Caring neighbors volunteer calls role a win-win

Ellen Broedlin, of the Village of Hadley, works in her home office. As service coordinator for Hadley Caring Neighbors, Broedlin found her request for a volunteer to help a client was met with several people stepping up at once.

In the early days of Hadley Caring Neighbors, one of the first kinks to work out was to get everyone to stop hitting “reply all.”

Ellen Broedlin’s request for a volunteer to help a client was initially met with several people stepping up at once.

“It was like ‘ding-ding-ding,’” said Broedlin, Hadley Caring Neighbor’s service coordinator. “Everybody wanted to help.”

The Caring Neighbor service coordinator role includes fielding calls for services and dispatching assistance. Broedlin is the first and only service coordinator for Hadley Caring Neighbors, which went live in May 2017.

“The service coordinator position in Caring Neighbors is the heart of the program,” said Caring Neighbors founder Anne Bosler. “He or she is the director’s right-hand person.”

Broedlin appreciated the efficient and professional way Bosler organized the network of volunteers, so she didn’t hesitate to raise her hand and volunteer for the role.
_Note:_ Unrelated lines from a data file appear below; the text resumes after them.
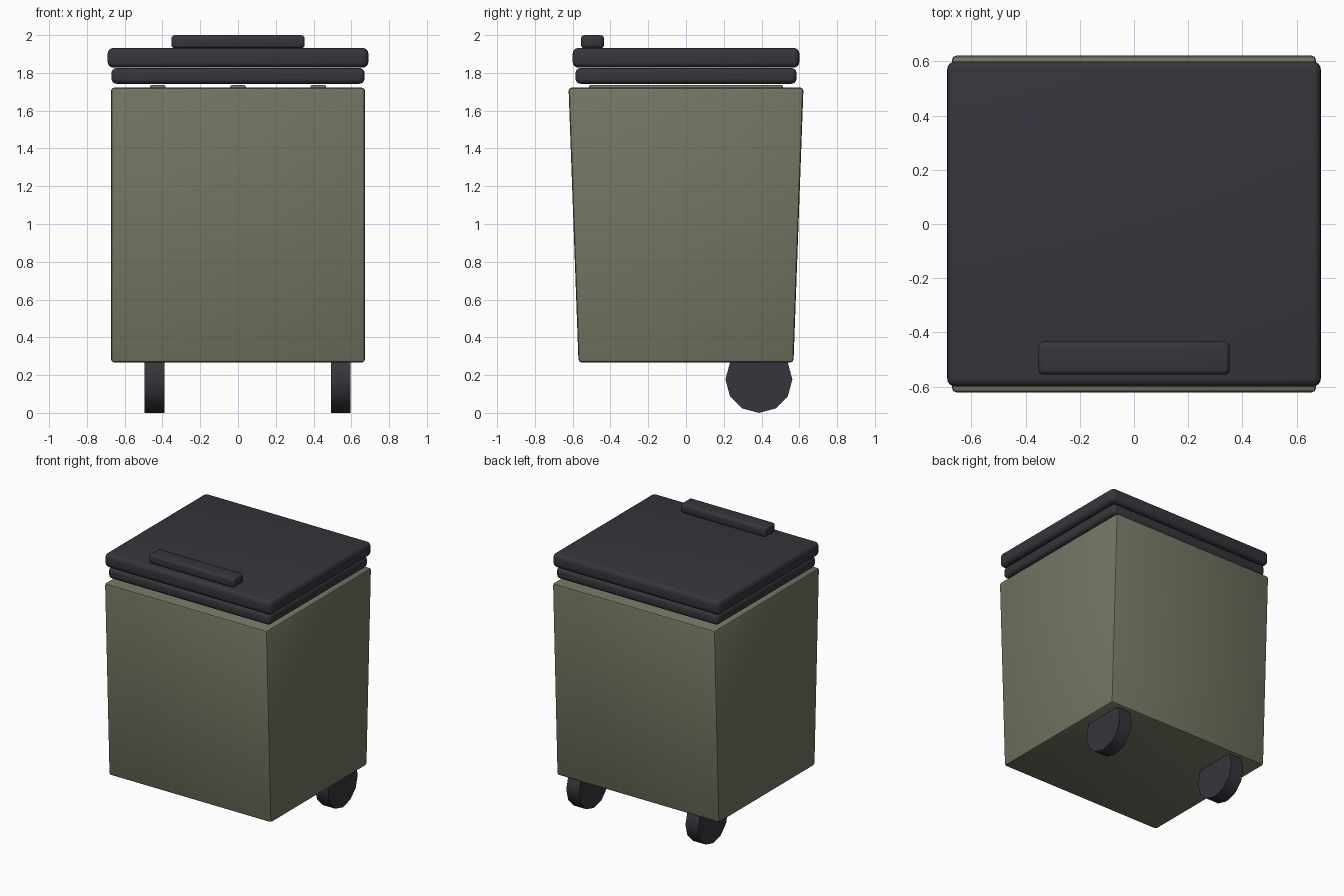
import bpy
import math

if "Cube" in bpy.data.objects:
    bpy.data.objects.remove(bpy.data.objects["Cube"], do_unlink=True)


def make_material(name, color):
    mat = bpy.data.materials.new(name)
    mat.use_nodes = True
    mat.diffuse_color = color
    mat.node_tree.nodes["Principled BSDF"].inputs["Base Color"].default_value = color
    return mat


olive = make_material("olive green", (0.17, 0.18, 0.123, 1))
charcoal = make_material("charcoal", (0.037, 0.036, 0.045, 1))


def finish(obj, name, mat, angle=35):
    obj.name = name
    obj.data.materials.append(mat)
    bpy.ops.object.shade_smooth_by_angle(angle=math.radians(angle))
    return obj


def box(name, low, high, mat, bevel, segments=3, taper=1.0):
    """Bevelled box between two corners; taper scales the bottom in y."""
    center = [(a + b) / 2 for a, b in zip(low, high)]
    size = [b - a for a, b in zip(low, high)]
    bpy.ops.mesh.primitive_cube_add(size=1, location=center)
    obj = bpy.context.object
    for v in obj.data.vertices:
        lower = v.co.z < 0
        v.co = [c * s for c, s in zip(v.co, size)]
        if lower:
            v.co.y *= taper
    mod = obj.modifiers.new("rounded edges", "BEVEL")
    mod.width = bevel
    mod.segments = segments
    mod.limit_method = "NONE"
    bpy.ops.object.modifier_apply(modifier=mod.name)
    return finish(obj, name, mat)


# Tapered bin body
box("bin_body", (-0.672, -0.622, 0.267), (0.672, 0.622, 1.722), olive, 0.016, 2, taper=0.915)

# Low ribs between body and lid
for label, x in (("right", -0.425), ("middle", 0), ("left", 0.425)):
    box(label + "_rib", (x - 0.042, -0.515, 1.70), (x + 0.042, 0.515, 1.737), olive, 0.014)

# Two stacked lid slabs and the handle
box("lid_rim", (-0.67, -0.585, 1.742), (0.67, 0.585, 1.826), charcoal, 0.028, 4)
box("lid_top", (-0.69, -0.60, 1.828), (0.69, 0.60, 1.932), charcoal, 0.03, 4)
box("lid_handle", (-0.353, -0.556, 1.93), (0.353, -0.434, 2.0), charcoal, 0.018)

# Rear wheels
for label, x in (("right", -0.442), ("left", 0.544)):
    bpy.ops.mesh.primitive_cylinder_add(vertices=12, radius=0.177, depth=0.105,
                                        location=(x, 0.386, 0.177),
                                        rotation=(0, math.pi / 2, 0))
    finish(bpy.context.object, label + "_wheel", charcoal)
“Anne was doing such a great job, she really needed somebody and I liked the way Anne was working. I knew I could work with her,” Broedlin said. “I’m very organized and I have a routine for everything.”

Service coordinators must be empathetic people who have a great desire to help those in need, Bosler said.

“Ellen is friendly, easy to talk to and she genuinely cares about those in need,” she said. “She listens well and is extremely organized. All these qualities make her a perfect fit for this leadership role.”

When Bosler told Broedlin what the service coordinator role needed, Broedlin immediately made it her own.  

“Ellen is very level-headed, and she is quick to volunteer and to offer insights and opinions,” Bosler said. “Over the years, she has refined her role to the point that she now shares her system with service coordinators in new Villages that are adopting the program.”

One of Broedlin’s most fond moments as a Caring Neighbors volunteer came in 2018. She was surprised when her fellow volunteers voted for her as Volunteer of the Year during a dinner. Clients had come, too — people Broedlin had formed relationships with.

“They become your friends,” she said. “It was very gratifying to win the award, but also have all of those clients there who I’ve dealt with.”

Volunteering isn’t difficult or time consuming, Broedlin said.

She doesn’t see an end date for her tenure as service coordinator, citing it as a win-win. It offers her an opportunity to give back while also be completely immersed in her community.

“It’s a good feeling to know that you can help somebody,” she said. “Why would you stop that feeling?”

Staff writer Julie Butterfield can be reached at 352-753-1119, ext. 5254, or